Listed records:
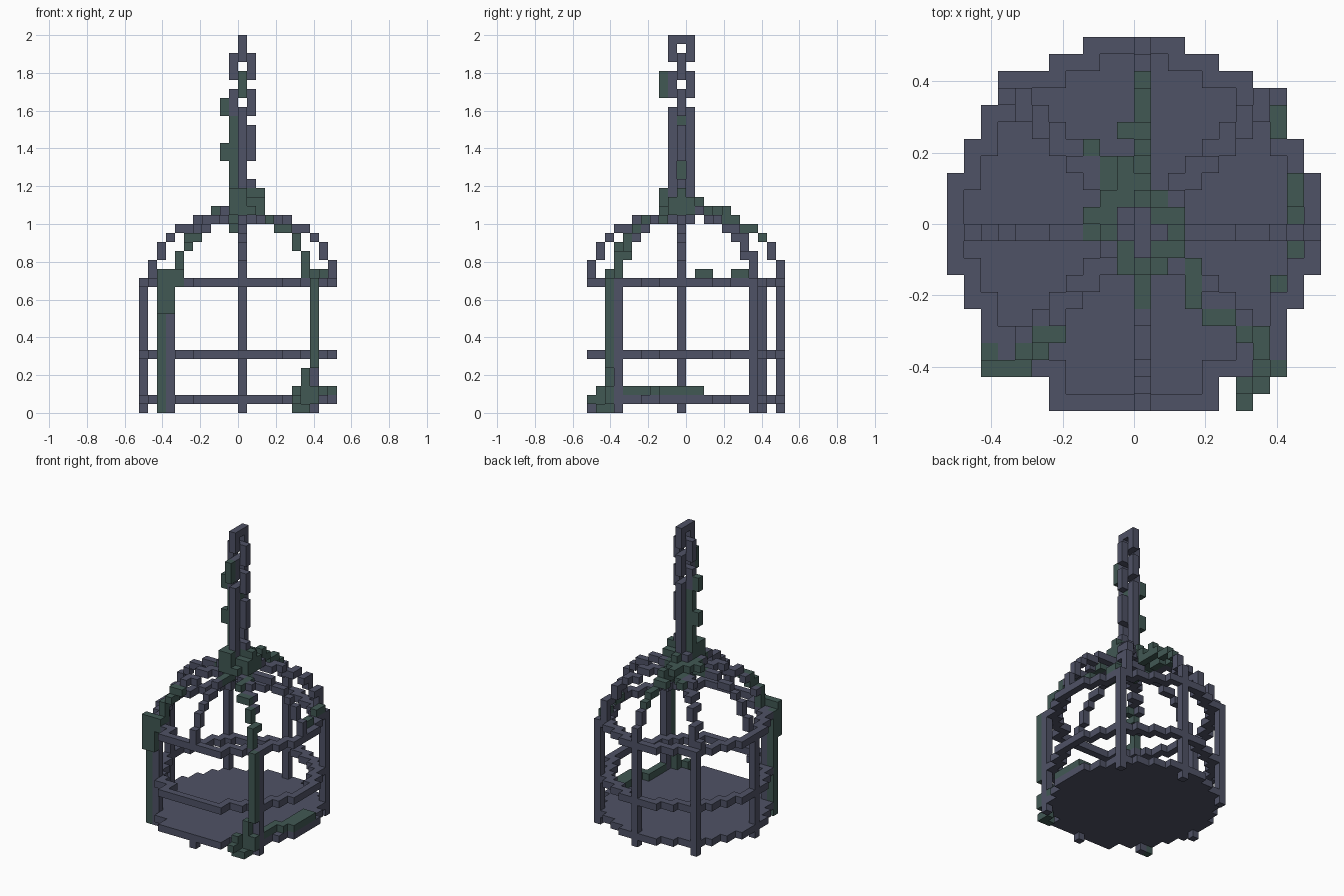
import bpy, bmesh, math

if "Cube" in bpy.data.objects:
    bpy.data.objects.remove(bpy.data.objects["Cube"])

V = 2 / 42  # edge length of one cube cell


def material(name, rgb):
    m = bpy.data.materials.new(name)
    m.diffuse_color = (*rgb, 1)
    m.use_nodes = True
    m.node_tree.nodes["Principled BSDF"].inputs["Base Color"].default_value = m.diffuse_color
    return m


IRON = material("blue_grey_iron", (0.078, 0.085, 0.132))
MOSS = material("dark_green_moss", (0.053, 0.098, 0.088))

DIRS = {(1, 0, 0): [(1, 0, 0), (1, 1, 0), (1, 1, 1), (1, 0, 1)],
        (-1, 0, 0): [(0, 0, 0), (0, 0, 1), (0, 1, 1), (0, 1, 0)],
        (0, 1, 0): [(0, 1, 0), (0, 1, 1), (1, 1, 1), (1, 1, 0)],
        (0, -1, 0): [(0, 0, 0), (1, 0, 0), (1, 0, 1), (0, 0, 1)],
        (0, 0, 1): [(0, 0, 1), (1, 0, 1), (1, 1, 1), (0, 1, 1)],
        (0, 0, -1): [(0, 0, 0), (0, 1, 0), (1, 1, 0), (1, 0, 0)]}


def build(name, cells, mat):
    """Turn a set of cube cells into a mesh of its outer faces."""
    bm = bmesh.new()
    cache = {}

    def vert(p):
        if p not in cache:
            cache[p] = bm.verts.new([c * V for c in p])
        return cache[p]

    for c in sorted(cells):
        for d, quad in DIRS.items():
            if tuple(a + b for a, b in zip(c, d)) not in cells:
                bm.faces.new([vert(tuple(a + b for a, b in zip(c, q))) for q in quad])
    me = bpy.data.meshes.new(name)
    bm.to_mesh(me)
    bm.free()
    me.materials.append(mat)
    ob = bpy.data.objects.new(name, me)
    bpy.context.collection.objects.link(ob)


def box(x0, x1, y0, y1, z0, z1):
    """All cells in an inclusive index range."""
    return {(x, y, z) for x in range(x0, x1 + 1) for y in range(y0, y1 + 1)
            for z in range(z0, z1 + 1)}


# Round floor and the two hoops that follow its rim
disc = {(x, y) for x in range(-11, 11) for y in range(-11, 11)
        if (x + .5) ** 2 + (y + .5) ** 2 < 118}
disc |= {(x, -11) for x in range(-5, 5)}
rim = {(x, y) for x, y in disc
       if any((x + i, y + j) not in disc for i in (-1, 0, 1) for j in (-1, 0, 1))}
parts = {"floor": {(x, y, 1) for x, y in disc},
         "middle_hoop": {(x, y, 6) for x, y in rim},
         "upper_hoop": {(x, y, 14) for x, y in rim}}

# Upright bars (front and right ones are missing)
parts["upright_bars"] = set()
for x, y in [(-8, -8), (8, -8), (8, 7), (-8, 8), (-11, -1), (0, 10)]:
    parts["upright_bars"] |= box(x, x, y, y, 0, 14)
parts["upright_bars"] |= box(-8, -8, 7, 7, 14, 15) | {(0, -11, 0), (10, -1, 1)}

# Domed roof: four straight ribs and four diagonal ribs
straight = [(10, 15), (10, 16), (9, 17), (9, 18), (8, 19), (7, 20), (6, 20), (5, 21),
            (4, 21), (3, 21), (2, 21), (2, 22), (1, 22), (0, 22)]
diagonal = [(7, 7, 15), (7, 7, 16), (7, 7, 17), (7, 6, 17), (6, 6, 18), (6, 6, 19),
            (6, 5, 19), (5, 5, 20), (5, 4, 20), (4, 4, 20), (4, 3, 21), (3, 3, 21),
            (3, 2, 21), (2, 2, 21), (2, 1, 22), (1, 1, 22)]
ribs = set()
for r, z in straight:
    ribs |= {(r, -1, z), (-r, -1, z), (0, r, z), (0, -r - 1, z)}
for a, b, z in diagonal:
    for sx in (1, -1):
        ribs |= {(sx * a, b, z), (sx * a, -b - 1, z)}
ribs |= box(-1, 1, -2, 0, 21, 23)
parts["roof_ribs"] = ribs


# Chain of alternating links
def link(across_x, z0, z1):
    if across_x:
        return box(-1, 1, -1, -1, z0, z1) - box(0, 0, -1, -1, z0 + 1, z1 - 1)
    return box(0, 0, -2, 0, z0, z1) - box(0, 0, -1, -1, z0 + 1, z1 - 1)


parts["chain"] = set()
for z0, z1 in [(39, 41), (35, 37), (29, 33), (24, 28)]:
    parts["chain"] |= link(False, z0, z1)
for z0, z1 in [(37, 39), (33, 35), (28, 31), (23, 25)]:
    parts["chain"] |= link(True, z0, z1)

# Moss on the roof, lying on or replacing the ribs
moss = set()
patches = [(0, y) for y in range(2, 9)]
patches += [(-1, 5), (-3, 4), (-2, 3), (-1, 3), (-2, 2), (-1, 2), (-1, 1), (-2, 1), (-3, 0),
            (-2, 0), (-3, -1), (-2, -1), (1, 1), (2, 0), (2, -1), (2, -2), (-1, -2), (0, -3),
            (0, -4), (0, -5), (1, -3), (3, -3), (3, -4), (3, -5), (4, -6), (5, -6), (6, -7),
            (7, -7), (7, -8), (-5, -7), (-6, -7), (-7, -8), (-6, -8)]
for x, y in patches:
    column = {c for c in ribs if c[:2] == (x, y)}
    r = math.hypot(x, y + .5)
    moss |= column or {(x, y, round(22.3 - r * r * 0.05))}
moss |= {(0, 4, 22), (-1, -1, 20)}
moss |= box(-1, -1, -3, -1, 22, 24) | box(1, 2, -2, 0, 22, 23) | box(1, 2, -1, -1, 24, 24)
moss |= box(0, 0, -3, -3, 23, 24) | box(0, 0, 0, 1, 23, 23)
parts["roof_moss"] = moss

# Moss on the bars, hoops, floor edge and chain
parts["bar_moss"] = (box(8, 8, -9, -9, 5, 14) | box(-9, -9, -8, -8, 0, 14)
                     | box(-9, -7, -9, -9, 14, 15) | box(-9, -8, -9, -9, 11, 13)
                     | {(8, 5, 15), (8, 6, 15), (9, 2, 15), (9, 1, 15)})
parts["floor_moss"] = (box(8, 8, -7, -4, 2, 2) | box(9, 9, -4, 1, 2, 2) | box(10, 10, -3, 1, 2, 2)
                       | box(6, 6, -10, -10, 0, 2) | {(6, -11, 1), (7, -10, 0)}
                       | box(7, 7, -9, -9, 0, 4) | box(8, 8, -9, -9, 1, 2))
parts["chain_moss"] = (box(-2, -2, -1, -1, 33, 34) | box(-2, -2, -1, -1, 28, 29)
                       | box(-1, -1, -1, -1, 25, 32) | box(0, 0, -3, -3, 35, 37)
                       | {(0, -1, 32)})

# Moss takes over any cell it shares with the iron
green = set().union(*(c for n, c in parts.items() if n.endswith("moss")))
for name, cells in parts.items():
    if name.endswith("moss"):
        build(name, cells, MOSS)
    else:
        build(name, cells - green, IRON)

Exercise aim: Copy all lines of the listing above that contain the string "name".

Expected output:
def material(name, rgb):
    m = bpy.data.materials.new(name)
def build(name, cells, mat):
    me = bpy.data.meshes.new(name)
    ob = bpy.data.objects.new(name, me)
for name, cells in parts.items():
    if name.endswith("moss"):
        build(name, cells, MOSS)
        build(name, cells - green, IRON)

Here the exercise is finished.